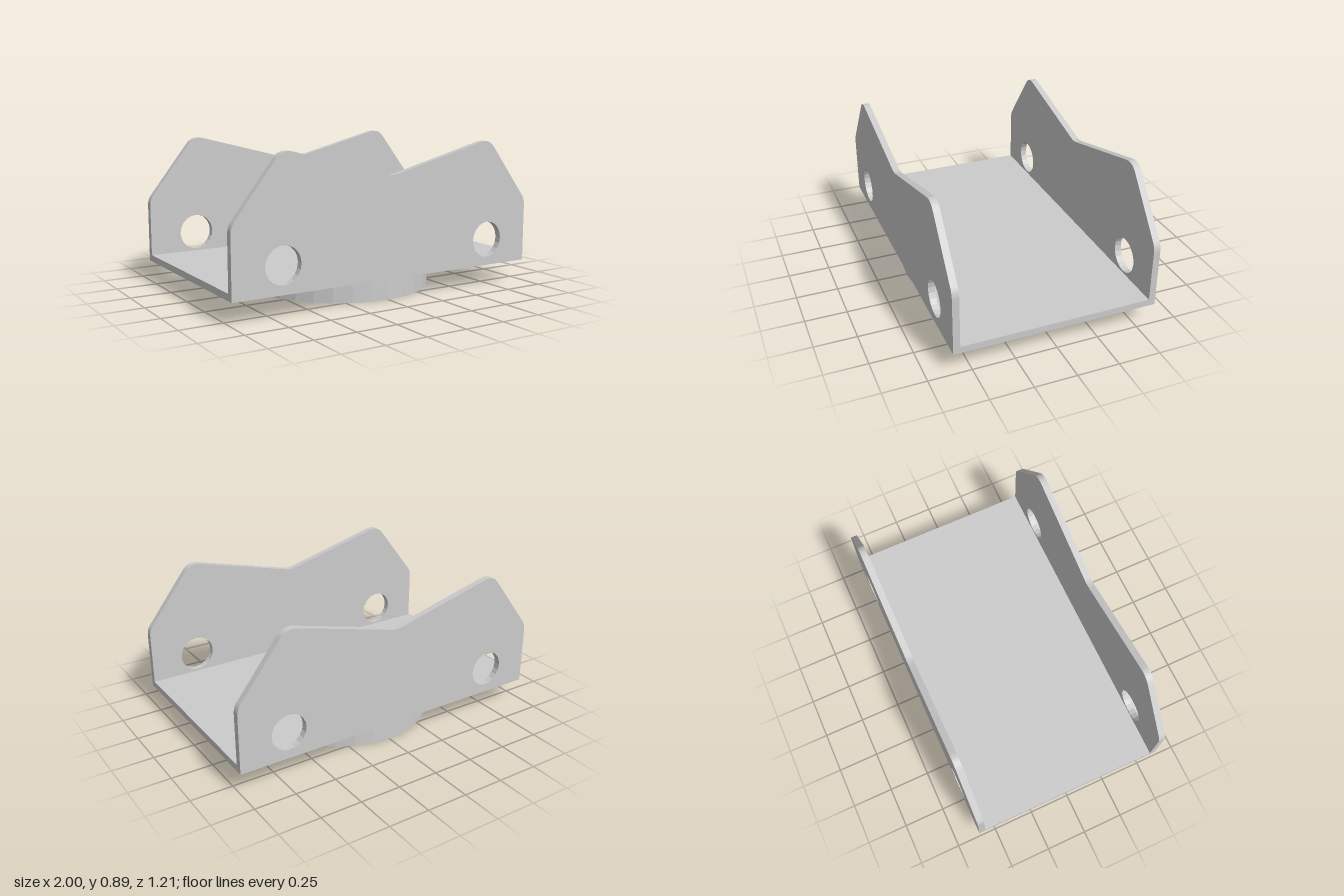
import * as THREE from 'three';

const BASE = 0.13, THICK = 0.04, INNER = 0.565;

// Closed outline whose corners [x, y, cut] are rounded by the cut length
function roundedOutline(corners) {
  const shape = new THREE.Shape();
  const n = corners.length;
  const at = (i) => new THREE.Vector2(corners[(i + n) % n][0], corners[(i + n) % n][1]);
  for (let i = 0; i < n; i++) {
    const p = at(i), cut = corners[i][2];
    const a = at(i - 1).sub(p).setLength(cut).add(p);
    const b = at(i + 1).sub(p).setLength(cut).add(p);
    if (i === 0) shape.moveTo(p.x, p.y);
    else if (cut === 0) shape.lineTo(p.x, p.y);
    else {
      shape.lineTo(a.x, a.y);
      shape.quadraticCurveTo(p.x, p.y, b.x, b.y);
    }
  }
  shape.closePath();
  return shape;
}

export function createModel() {
  const group = new THREE.Group();
  const material = new THREE.MeshStandardMaterial({ color: 0xcccccc, flatShading: true });
  const add = (name, geometry, x, y, z) => {
    const mesh = new THREE.Mesh(geometry, material);
    mesh.name = name;
    mesh.position.set(x, y, z);
    group.add(mesh);
  };

  // Round foot under the channel
  add('baseDisc', new THREE.CylinderGeometry(INNER, INNER, BASE, 32), 0, BASE / 2, 0);

  // Channel floor between the two walls
  add('floorPlate', new THREE.BoxGeometry(2, THICK, INNER * 2), 0, BASE + THICK / 2, 0);

  // Side walls with two peaks, a shallow valley and two bolt holes
  const wall = roundedOutline([
    [-1, BASE, 0], [1, BASE, 0],
    [1, 0.515, 0.035], [0.7, 0.9, 0.064], [0, 0.72, 0.035],
    [-0.7, 0.9, 0.064], [-1, 0.515, 0.035],
  ]);
  for (const side of [-1, 1]) {
    wall.holes.push(new THREE.Path().absarc(side * 0.7, 0.29, 0.108, 0, Math.PI * 2, true));
  }
  const wallGeometry = new THREE.ExtrudeGeometry(wall, {
    depth: THICK, bevelEnabled: false, curveSegments: 10,
  });
  add('frontWall', wallGeometry, 0, 0, INNER);
  add('backWall', wallGeometry, 0, 0, -INNER - THICK);

  return group;
}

◆ **Assignment**: Copy out the data exactly and keep the pictures out.

◆ **Solution to this task**:
import * as THREE from 'three';

const BASE = 0.13, THICK = 0.04, INNER = 0.565;

// Closed outline whose corners [x, y, cut] are rounded by the cut length
function roundedOutline(corners) {
  const shape = new THREE.Shape();
  const n = corners.length;
  const at = (i) => new THREE.Vector2(corners[(i + n) % n][0], corners[(i + n) % n][1]);
  for (let i = 0; i < n; i++) {
    const p = at(i), cut = corners[i][2];
    const a = at(i - 1).sub(p).setLength(cut).add(p);
    const b = at(i + 1).sub(p).setLength(cut).add(p);
    if (i === 0) shape.moveTo(p.x, p.y);
    else if (cut === 0) shape.lineTo(p.x, p.y);
    else {
      shape.lineTo(a.x, a.y);
      shape.quadraticCurveTo(p.x, p.y, b.x, b.y);
    }
  }
  shape.closePath();
  return shape;
}

export function createModel() {
  const group = new THREE.Group();
  const material = new THREE.MeshStandardMaterial({ color: 0xcccccc, flatShading: true });
  const add = (name, geometry, x, y, z) => {
    const mesh = new THREE.Mesh(geometry, material);
    mesh.name = name;
    mesh.position.set(x, y, z);
    group.add(mesh);
  };

  // Round foot under the channel
  add('baseDisc', new THREE.CylinderGeometry(INNER, INNER, BASE, 32), 0, BASE / 2, 0);

  // Channel floor between the two walls
  add('floorPlate', new THREE.BoxGeometry(2, THICK, INNER * 2), 0, BASE + THICK / 2, 0);

  // Side walls with two peaks, a shallow valley and two bolt holes
  const wall = roundedOutline([
    [-1, BASE, 0], [1, BASE, 0],
    [1, 0.515, 0.035], [0.7, 0.9, 0.064], [0, 0.72, 0.035],
    [-0.7, 0.9, 0.064], [-1, 0.515, 0.035],
  ]);
  for (const side of [-1, 1]) {
    wall.holes.push(new THREE.Path().absarc(side * 0.7, 0.29, 0.108, 0, Math.PI * 2, true));
  }
  const wallGeometry = new THREE.ExtrudeGeometry(wall, {
    depth: THICK, bevelEnabled: false, curveSegments: 10,
  });
  add('frontWall', wallGeometry, 0, 0, INNER);
  add('backWall', wallGeometry, 0, 0, -INNER - THICK);

  return group;
}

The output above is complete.